- **Problem to solve**
Pictures must be dropped from the copy of the entries below; all else is returned exactly.

- **Items listed in a dataset**

###

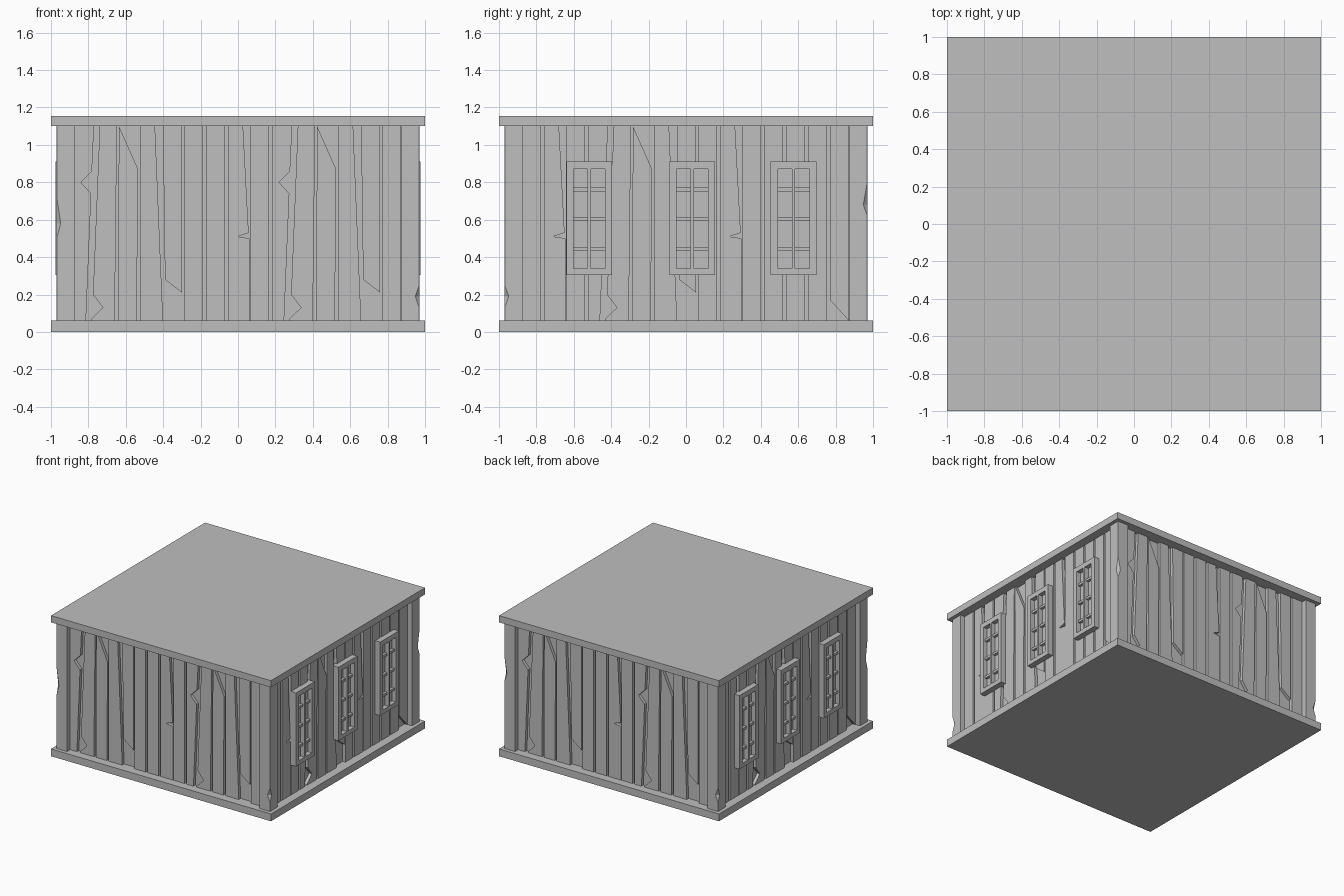
import bpy, bmesh
from math import pi
from mathutils import Matrix, Vector

cube = bpy.data.objects.get("Cube")
if cube:
    bpy.data.objects.remove(cube, do_unlink=True)

grey = bpy.data.materials.new("plain_grey")
grey.use_nodes = True
colour = (0.52, 0.52, 0.52, 1)
grey.diffuse_color = colour
grey.node_tree.nodes["Principled BSDF"].inputs["Base Color"].default_value = colour

BOTTOM, TOP = 0.06, 1.1
CORE, PLANK, POST = 0.905, 0.93, 0.97


def finish(name, bm, turn=0):
    """Turn the mesh by quarter turns about z and make it an object."""
    bmesh.ops.recalc_face_normals(bm, faces=bm.faces)
    bmesh.ops.transform(bm, matrix=Matrix.Rotation(turn * pi / 2, 4, 'Z'), verts=bm.verts)
    mesh = bpy.data.meshes.new(name)
    bm.to_mesh(mesh)
    bm.free()
    mesh.materials.append(grey)
    ob = bpy.data.objects.new(name, mesh)
    bpy.context.collection.objects.link(ob)
    return ob


def box(bm, x0, x1, y0, y1, z0, z1):
    made = bmesh.ops.create_cube(bm, size=1)["verts"]
    for v in made:
        v.co = Vector((x1 if v.co.x > 0 else x0, y1 if v.co.y > 0 else y0, z1 if v.co.z > 0 else z0))


def prism(bm, outline, near, far):
    """Extrude an (x, z) outline between two distances in front of the centre."""
    front = [bm.verts.new((x, -far, z)) for x, z in outline]
    back = [bm.verts.new((x, -near, z)) for x, z in outline]
    bm.faces.new(front)
    bm.faces.new(back[::-1])
    for i in range(len(front)):
        j = (i + 1) % len(front)
        bm.faces.new((front[i], back[i], back[j], front[j]))


# Floor slab, roof slab and the inner wall
for name, half, z0, z1 in (("floor_slab", 1, 0, BOTTOM), ("roof_slab", 1, TOP, 1.155),
                           ("inner_wall", CORE, BOTTOM, TOP)):
    bm = bmesh.new()
    box(bm, -half, half, -half, half, z0, z1)
    finish(name, bm)

# Plank outlines: straight, worn, split and broken boards
b, t = BOTTOM, TOP
PLANKS = {
    "A": [(0, b), (.064, b), (.092, .74), (.037, .8), (.096, .86), (.107, t), (0, t)],
    "B": [(-.027, b), (.1, b), (.112, t), (.02, t), (-.016, .2), (.037, .13), (-.025, .07)],
    "C": [(0, b), (.1, b), (.107, .87), (.005, t)],
    "D": [(0, b), (.123, b), (.08, t), (0, t)],
    "E": [(.016, .28), (.107, .21), (.107, t), (.005, t)],
    "F": [(0, b), (.1, b), (.1, t), (0, t)],
    "H": [(0, b), (.115, b), (.115, .5), (.05, .51), (.11, .53), (.08, t), (0, t)],
    "L": [(0, .17), (.1, b), (.1, t), (0, t)],
}
PITCH, START = 0.1177, -0.877
ROWS = {"front": (0, "ABCDEFFHFABCDEF"), "left": (1, "FHFABCDEFHFFFFL"),
        "back": (2, "ABCDEFFHFABCDEF"), "right": (3, "FHFABCDEFHFFFFL")}
for side, (turn, row) in ROWS.items():
    bm = bmesh.new()
    for i, kind in enumerate(row):
        prism(bm, [(START + i * PITCH + x, z) for x, z in PLANKS[kind]], CORE - .01, PLANK)
    finish(side + "_planks", bm, turn)

# Corner posts, each with a chip knocked out of its outer edge
CHIPS = {"front_right": (0, .5, .58, .72), "front_left": (1, .13, .19, .25),
         "back_left": (2, .62, .68, .8), "back_right": (3, .13, .19, .25)}
for corner, (turn, low, mid, high) in CHIPS.items():
    bm = bmesh.new()
    rings = []
    for z, c in ((b, .001), (low, .001), (mid, .022), (high, .001), (t, .001)):
        section = [(-POST + c, -POST), (-.875, -POST), (-.875, -.875), (-POST, -.875), (-POST, -POST + c)]
        rings.append([bm.verts.new((x, y, z)) for x, y in section])
    for lower, upper in zip(rings, rings[1:]):
        for i in range(5):
            j = (i + 1) % 5
            bm.faces.new((lower[i], lower[j], upper[j], upper[i]))
    bm.faces.new(rings[0][::-1])
    bm.faces.new(rings[-1])
    finish(corner + "_post", bm, turn)

# Windows: frame, mullion, pane and glazing bars, three on each flank
FRAME = 0.975
Z0, Z1, Z2, Z3 = .305, .34, .87, .91
for side, turn, mirror in (("left", 1, 1), ("right", 3, -1)):
    for n, centre in enumerate((-.518, .034, .575)):
        c = centre * mirror
        bm = bmesh.new()
        for s in (-1, 1):
            x0, x1 = sorted((c + s * .084, c + s * .122))
            box(bm, x0, x1, -FRAME, -CORE, Z0, Z3)
        box(bm, c - .084, c + .084, -FRAME, -CORE, Z0, Z1)
        box(bm, c - .084, c + .084, -FRAME, -CORE, Z2, Z3)
        box(bm, c - .009, c + .009, -FRAME, -CORE, Z1, Z2)
        box(bm, c - .084, c + .084, -PLANK - .008, -CORE, Z1, Z2)
        for z in (.442, .603, .762):
            box(bm, c - .084, c + .084, -PLANK - .03, -CORE, z - .01, z + .01)
        finish(f"{side}_window_{n + 1}", bm, turn)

###

- **Response to this task**
import bpy, bmesh
from math import pi
from mathutils import Matrix, Vector

cube = bpy.data.objects.get("Cube")
if cube:
    bpy.data.objects.remove(cube, do_unlink=True)

grey = bpy.data.materials.new("plain_grey")
grey.use_nodes = True
colour = (0.52, 0.52, 0.52, 1)
grey.diffuse_color = colour
grey.node_tree.nodes["Principled BSDF"].inputs["Base Color"].default_value = colour

BOTTOM, TOP = 0.06, 1.1
CORE, PLANK, POST = 0.905, 0.93, 0.97


def finish(name, bm, turn=0):
    """Turn the mesh by quarter turns about z and make it an object."""
    bmesh.ops.recalc_face_normals(bm, faces=bm.faces)
    bmesh.ops.transform(bm, matrix=Matrix.Rotation(turn * pi / 2, 4, 'Z'), verts=bm.verts)
    mesh = bpy.data.meshes.new(name)
    bm.to_mesh(mesh)
    bm.free()
    mesh.materials.append(grey)
    ob = bpy.data.objects.new(name, mesh)
    bpy.context.collection.objects.link(ob)
    return ob


def box(bm, x0, x1, y0, y1, z0, z1):
    made = bmesh.ops.create_cube(bm, size=1)["verts"]
    for v in made:
        v.co = Vector((x1 if v.co.x > 0 else x0, y1 if v.co.y > 0 else y0, z1 if v.co.z > 0 else z0))


def prism(bm, outline, near, far):
    """Extrude an (x, z) outline between two distances in front of the centre."""
    front = [bm.verts.new((x, -far, z)) for x, z in outline]
    back = [bm.verts.new((x, -near, z)) for x, z in outline]
    bm.faces.new(front)
    bm.faces.new(back[::-1])
    for i in range(len(front)):
        j = (i + 1) % len(front)
        bm.faces.new((front[i], back[i], back[j], front[j]))


# Floor slab, roof slab and the inner wall
for name, half, z0, z1 in (("floor_slab", 1, 0, BOTTOM), ("roof_slab", 1, TOP, 1.155),
                           ("inner_wall", CORE, BOTTOM, TOP)):
    bm = bmesh.new()
    box(bm, -half, half, -half, half, z0, z1)
    finish(name, bm)

# Plank outlines: straight, worn, split and broken boards
b, t = BOTTOM, TOP
PLANKS = {
    "A": [(0, b), (.064, b), (.092, .74), (.037, .8), (.096, .86), (.107, t), (0, t)],
    "B": [(-.027, b), (.1, b), (.112, t), (.02, t), (-.016, .2), (.037, .13), (-.025, .07)],
    "C": [(0, b), (.1, b), (.107, .87), (.005, t)],
    "D": [(0, b), (.123, b), (.08, t), (0, t)],
    "E": [(.016, .28), (.107, .21), (.107, t), (.005, t)],
    "F": [(0, b), (.1, b), (.1, t), (0, t)],
    "H": [(0, b), (.115, b), (.115, .5), (.05, .51), (.11, .53), (.08, t), (0, t)],
    "L": [(0, .17), (.1, b), (.1, t), (0, t)],
}
PITCH, START = 0.1177, -0.877
ROWS = {"front": (0, "ABCDEFFHFABCDEF"), "left": (1, "FHFABCDEFHFFFFL"),
        "back": (2, "ABCDEFFHFABCDEF"), "right": (3, "FHFABCDEFHFFFFL")}
for side, (turn, row) in ROWS.items():
    bm = bmesh.new()
    for i, kind in enumerate(row):
        prism(bm, [(START + i * PITCH + x, z) for x, z in PLANKS[kind]], CORE - .01, PLANK)
    finish(side + "_planks", bm, turn)

# Corner posts, each with a chip knocked out of its outer edge
CHIPS = {"front_right": (0, .5, .58, .72), "front_left": (1, .13, .19, .25),
         "back_left": (2, .62, .68, .8), "back_right": (3, .13, .19, .25)}
for corner, (turn, low, mid, high) in CHIPS.items():
    bm = bmesh.new()
    rings = []
    for z, c in ((b, .001), (low, .001), (mid, .022), (high, .001), (t, .001)):
        section = [(-POST + c, -POST), (-.875, -POST), (-.875, -.875), (-POST, -.875), (-POST, -POST + c)]
        rings.append([bm.verts.new((x, y, z)) for x, y in section])
    for lower, upper in zip(rings, rings[1:]):
        for i in range(5):
            j = (i + 1) % 5
            bm.faces.new((lower[i], lower[j], upper[j], upper[i]))
    bm.faces.new(rings[0][::-1])
    bm.faces.new(rings[-1])
    finish(corner + "_post", bm, turn)

# Windows: frame, mullion, pane and glazing bars, three on each flank
FRAME = 0.975
Z0, Z1, Z2, Z3 = .305, .34, .87, .91
for side, turn, mirror in (("left", 1, 1), ("right", 3, -1)):
    for n, centre in enumerate((-.518, .034, .575)):
        c = centre * mirror
        bm = bmesh.new()
        for s in (-1, 1):
            x0, x1 = sorted((c + s * .084, c + s * .122))
            box(bm, x0, x1, -FRAME, -CORE, Z0, Z3)
        box(bm, c - .084, c + .084, -FRAME, -CORE, Z0, Z1)
        box(bm, c - .084, c + .084, -FRAME, -CORE, Z2, Z3)
        box(bm, c - .009, c + .009, -FRAME, -CORE, Z1, Z2)
        box(bm, c - .084, c + .084, -PLANK - .008, -CORE, Z1, Z2)
        for z in (.442, .603, .762):
            box(bm, c - .084, c + .084, -PLANK - .03, -CORE, z - .01, z + .01)
        finish(f"{side}_window_{n + 1}", bm, turn)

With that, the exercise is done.